I’m remembering this week what fitness-freedom feels like, shaking my head a bit at how often I need to re-learn and re-member this sense of freedom inside. How can I not anticipate the mind-habits that narrow and narrow, constraining and confining inside my body? So very curious, this gift of impermanence and remembering.
I dipped into my home gym this weekend, both for a drop-in WOD and to do the InBody scan before the holidays really land. For about 7 weeks, I’d been experimenting with an intermittent fasting routine that I’d read about in The Obesity Code–a MWF “don’t eat until noon” routine, so six hour eating windows on those days. The rest of the days, deep intentionality about making my calories’ daily intake. I did fairly well, keeping track. I noted some familiarity of energy-deprivation, satisfaction, at “what i must be losing” with such a routine. I found myself weighing in on the downstairs scale, to confirm the habitual weight-loss accounting.
The InBody showed the lowest BMR (basal metabolic rate) I’ve ever had. Yes, I was down in total weight, but muscle was also down. The fasting routine was lowering my body’s rate of metabolism. Though I know I need to eat more and aim for good fats, proteins, lower carb and no added sugar, I had inadvertently slipped into a calorie-reduction mode, frustrated I wasn’t reaching the lower body weight I had in mind.

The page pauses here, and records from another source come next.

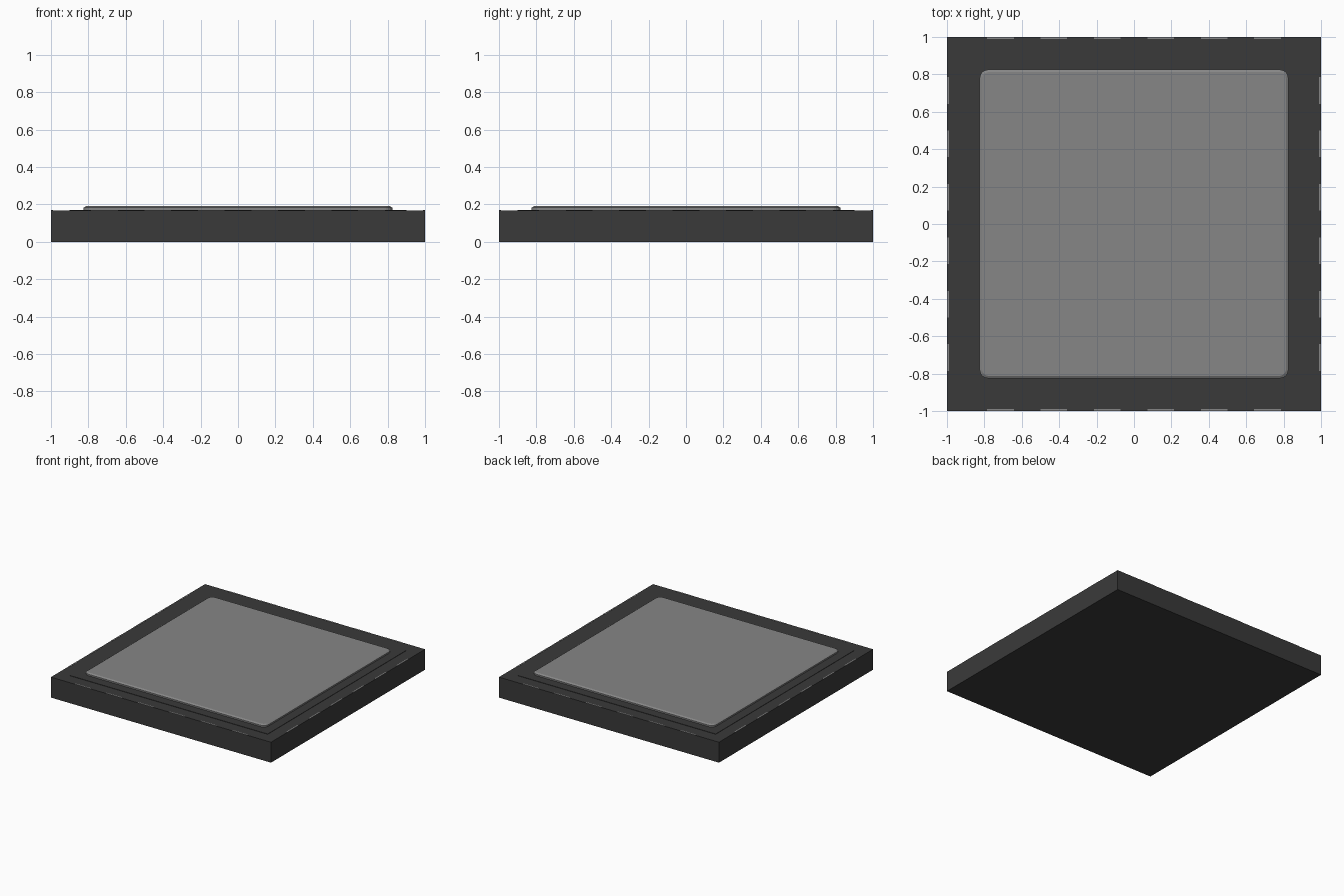
import bpy, bmesh, math

if "Cube" in bpy.data.objects:
    bpy.data.objects.remove(bpy.data.objects["Cube"])

BASE_TOP = 0.168


def material(name, grey):
    m = bpy.data.materials.new(name)
    m.diffuse_color = (grey, grey, grey, 1)
    m.use_nodes = True
    m.node_tree.nodes["Principled BSDF"].inputs["Base Color"].default_value = m.diffuse_color
    return m


dark = material("dark_metal", 0.042)
light = material("light_panel", 0.24)


def block(name, size, center, mat):
    bm = bmesh.new()
    bmesh.ops.create_cube(bm, size=1)
    bmesh.ops.scale(bm, vec=size, verts=bm.verts)
    bmesh.ops.translate(bm, vec=center, verts=bm.verts)
    me = bpy.data.meshes.new(name)
    bm.to_mesh(me)
    bm.free()
    me.materials.append(mat)
    ob = bpy.data.objects.new(name, me)
    bpy.context.collection.objects.link(ob)
    return ob


def rounded_ring(half, radius, z, steps=6):
    pts = []
    for k, (sx, sy) in enumerate([(1, 1), (-1, 1), (-1, -1), (1, -1)]):
        for i in range(steps + 1):
            a = math.pi / 2 * (k + i / steps)
            pts.append((sx * (half - radius) + radius * math.cos(a),
                        sy * (half - radius) + radius * math.sin(a), z))
    return pts


def rounded_plate(name, levels, mat):
    # levels: (half width, corner radius, z) from bottom to top
    bm = bmesh.new()
    rings = [[bm.verts.new(p) for p in rounded_ring(*lv)] for lv in levels]
    n = len(rings[0])
    for lo, hi in zip(rings, rings[1:]):
        for i in range(n):
            j = (i + 1) % n
            bm.faces.new((lo[i], lo[j], hi[j], hi[i]))
    bm.faces.new(rings[0][::-1])
    bm.faces.new(rings[-1])
    me = bpy.data.meshes.new(name)
    bm.to_mesh(me)
    bm.free()
    me.materials.append(mat)
    ob = bpy.data.objects.new(name, me)
    bpy.context.collection.objects.link(ob)


# Square tile body and the very slightly raised pad under the panel
block("base_slab", (2, 2, BASE_TOP), (0, 0, BASE_TOP / 2), dark)
block("top_pad", (1.8, 1.8, 0.004), (0, 0, BASE_TOP + 0.001), dark)

# Raised panel with rounded corners and a chamfered rim
rounded_plate("top_panel", [(0.825, 0.045, BASE_TOP), (0.825, 0.045, 0.183),
                            (0.812, 0.035, 0.191)], light)

# Dashed edge strips: six per side
for side in (-1, 1):
    for k in range(6):
        p = (k - 2.5) * 2 / 7
        e = side * 0.9945
        z = BASE_TOP + 0.0005
        block("edge_strip_x", (1 / 7, 0.011, 0.002), (p, e, z), light)
        block("edge_strip_y", (0.011, 1 / 7, 0.002), (e, p, z), light)
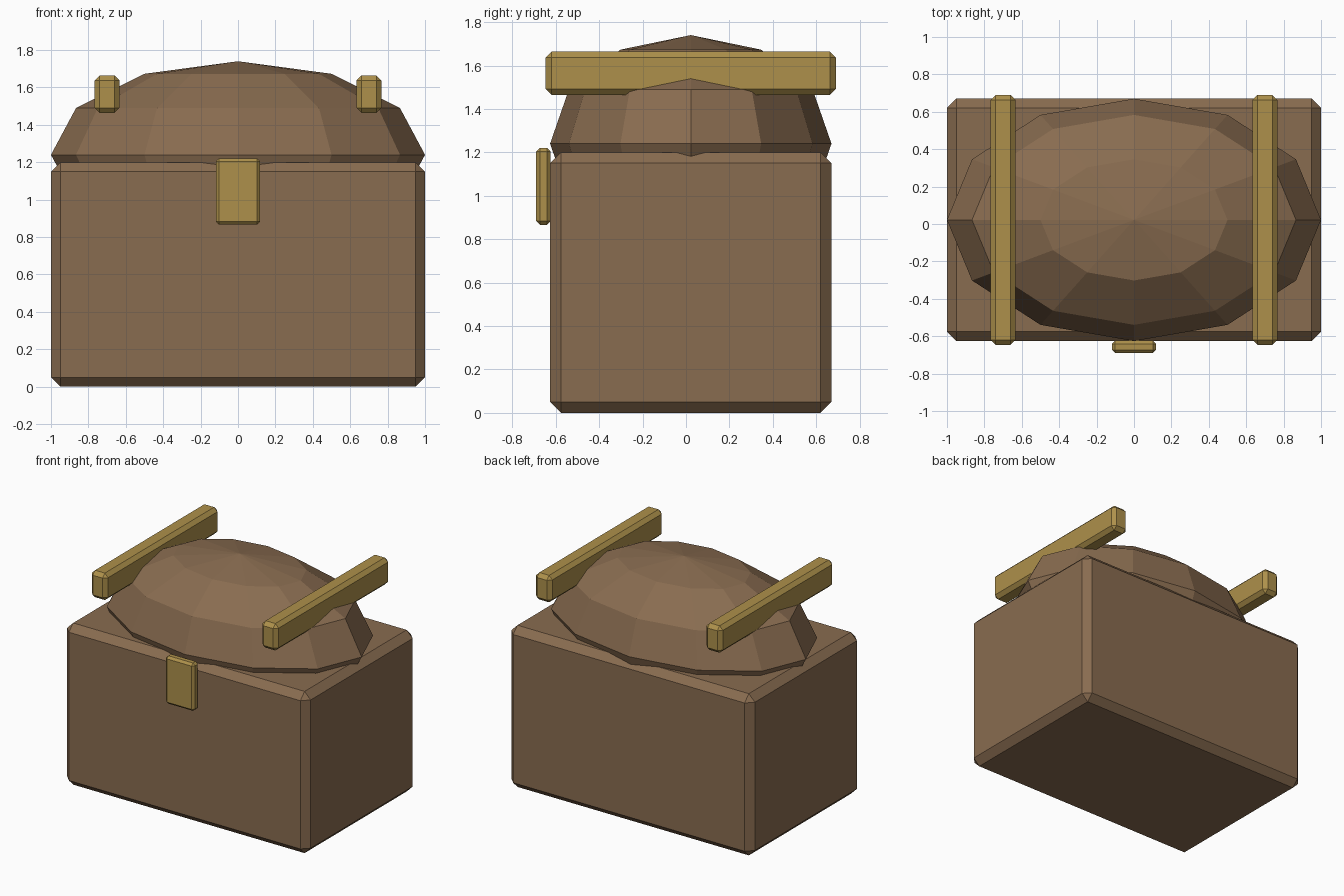
import bpy
from mathutils import Vector

if "Cube" in bpy.data.objects:
    bpy.data.objects.remove(bpy.data.objects["Cube"])

CY = 0.022  # chest centre in depth


def material(name, rgb):
    m = bpy.data.materials.new(name)
    m.diffuse_color = (*rgb, 1)
    m.use_nodes = True
    m.node_tree.nodes["Principled BSDF"].inputs["Base Color"].default_value = m.diffuse_color
    return m


wood = material("wood", (0.25, 0.15, 0.08))
brass = material("brass", (0.42, 0.28, 0.07))


def box(name, lo, hi, bevel, mat):
    """Chamfered box between two corners."""
    lo, hi = Vector(lo), Vector(hi)
    bpy.ops.mesh.primitive_cube_add(size=1, location=(lo + hi) / 2)
    ob = bpy.context.object
    ob.name = name
    ob.scale = hi - lo
    bpy.ops.object.transform_apply(location=False, rotation=False, scale=True)
    mod = ob.modifiers.new("chamfer", "BEVEL")
    mod.width = bevel
    mod.segments = 1
    ob.data.materials.append(mat)
    return ob


# Chest body
box("chest_body", (-1, CY - 0.648, 0), (1, CY + 0.648, 1.2), 0.05, wood)

# Domed lid: squashed low-poly sphere sunk into the body
bpy.ops.mesh.primitive_uv_sphere_add(segments=12, ring_count=6, radius=1,
                                     location=(0, CY, 1.24))
lid = bpy.context.object
lid.name = "domed_lid"
lid.scale = (1, 0.648, 0.5)
bpy.ops.object.transform_apply(location=False, rotation=False, scale=True)
lid.data.materials.append(wood)

# Straps across the lid
for side, x in (("left", -0.7), ("right", 0.7)):
    box(f"{side}_strap", (x - 0.067, CY - 0.668, 1.464),
        (x + 0.067, CY + 0.668, 1.664), 0.027, brass)

# Front latch
box("front_latch", (-0.118, -0.69, 0.866), (0.118, -0.624, 1.221), 0.017, brass)
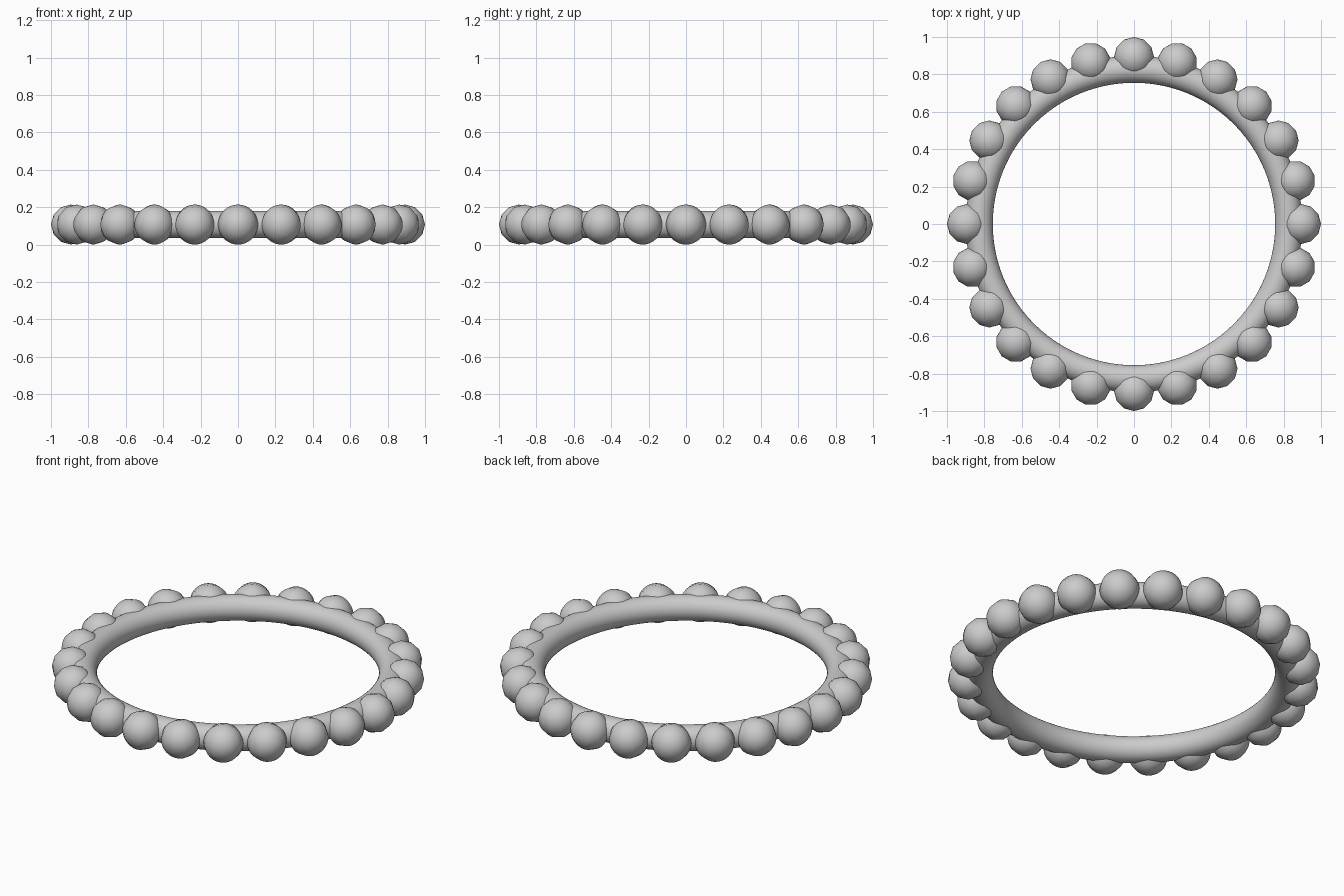
import bpy
import math
from mathutils import Matrix

if "Cube" in bpy.data.objects:
    bpy.data.objects.remove(bpy.data.objects["Cube"])

BEADS = 24
BEAD_R = 0.107
RING_R, TUBE_R = 0.827, 0.072
MID_Z = BEAD_R

# plain round band
bpy.ops.mesh.primitive_torus_add(major_radius=RING_R, minor_radius=TUBE_R,
                                 major_segments=96, minor_segments=32,
                                 location=(0, 0, MID_Z))
band = bpy.context.object
band.name = "band"
bpy.ops.object.shade_smooth()

# one bead with its poles pointing outward, shared by all copies
bpy.ops.mesh.primitive_uv_sphere_add(segments=32, ring_count=6, radius=BEAD_R)
first = bpy.context.object
bpy.ops.object.shade_smooth()
mesh = first.data
mesh.name = "bead"
mesh.transform(Matrix.Rotation(math.pi / 2, 4, 'Y'))

# beads set around the outer edge of the band
for i in range(BEADS):
    a = 2 * math.pi * i / BEADS
    if i == 0:
        bead = first
    else:
        bead = bpy.data.objects.new("bead", mesh)
        bpy.context.collection.objects.link(bead)
    bead.name = f"bead_{i + 1:02d}"
    d = 1.0 - BEAD_R
    bead.location = (d * math.cos(a), d * math.sin(a), MID_Z)
    bead.rotation_euler = (0, 0, a)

I was back into the habits of “refrain and reduction of calories” means fitness, when all I succeeded in was lowering my body’s metabolism.
This week, I’ve relinquished that “reduction” mindset, and stayed precisely on-plan, with the calorie amount recommended by my FatSecret app. It’s a lot of food, when you come right down to it, but there is also an abundance mindset that comes with it. A freedom to eat, and eat more. Each day has had less than 50g net carbs, sometimes even less than 30. I’ve not worried as much about fats and protein ratios, trusting them to sort themselves out while I restart my BMR climbing again. And I'm remembering the fitness freedom I've known before. It feels easy to not crave or desire old-habit foods.
All this may seem overly technical and even exhausting for those who don’t want to think so much about nutrition and body-fueling. I think my take-aways are pretty straightforward, signals for me once again…
- Stay off the f**king scale, even when it seems like it could tell you something. It’s too hard to see the numbers–either high or low–and have any clue to what’s actually going on. Standing on the scale leads to old habits.
- Love the abundance of food you get to eat in this way of being, more than gaming the dance with carbs or finding the least amount possible, which won’t really assist fitness anyway, in the end.
- Focus my fitness energies with other movement-goals, pursuits...
In the end, trust that staying off the scale, focusing on abundance of clean foods, and enjoying the movement like I do each week is enough. Focus on other fitness goals, like shoulder mobility and core-strength development, persistence.
Do that? Become more fit.
Good enough. Not only that. Just plain GOOD.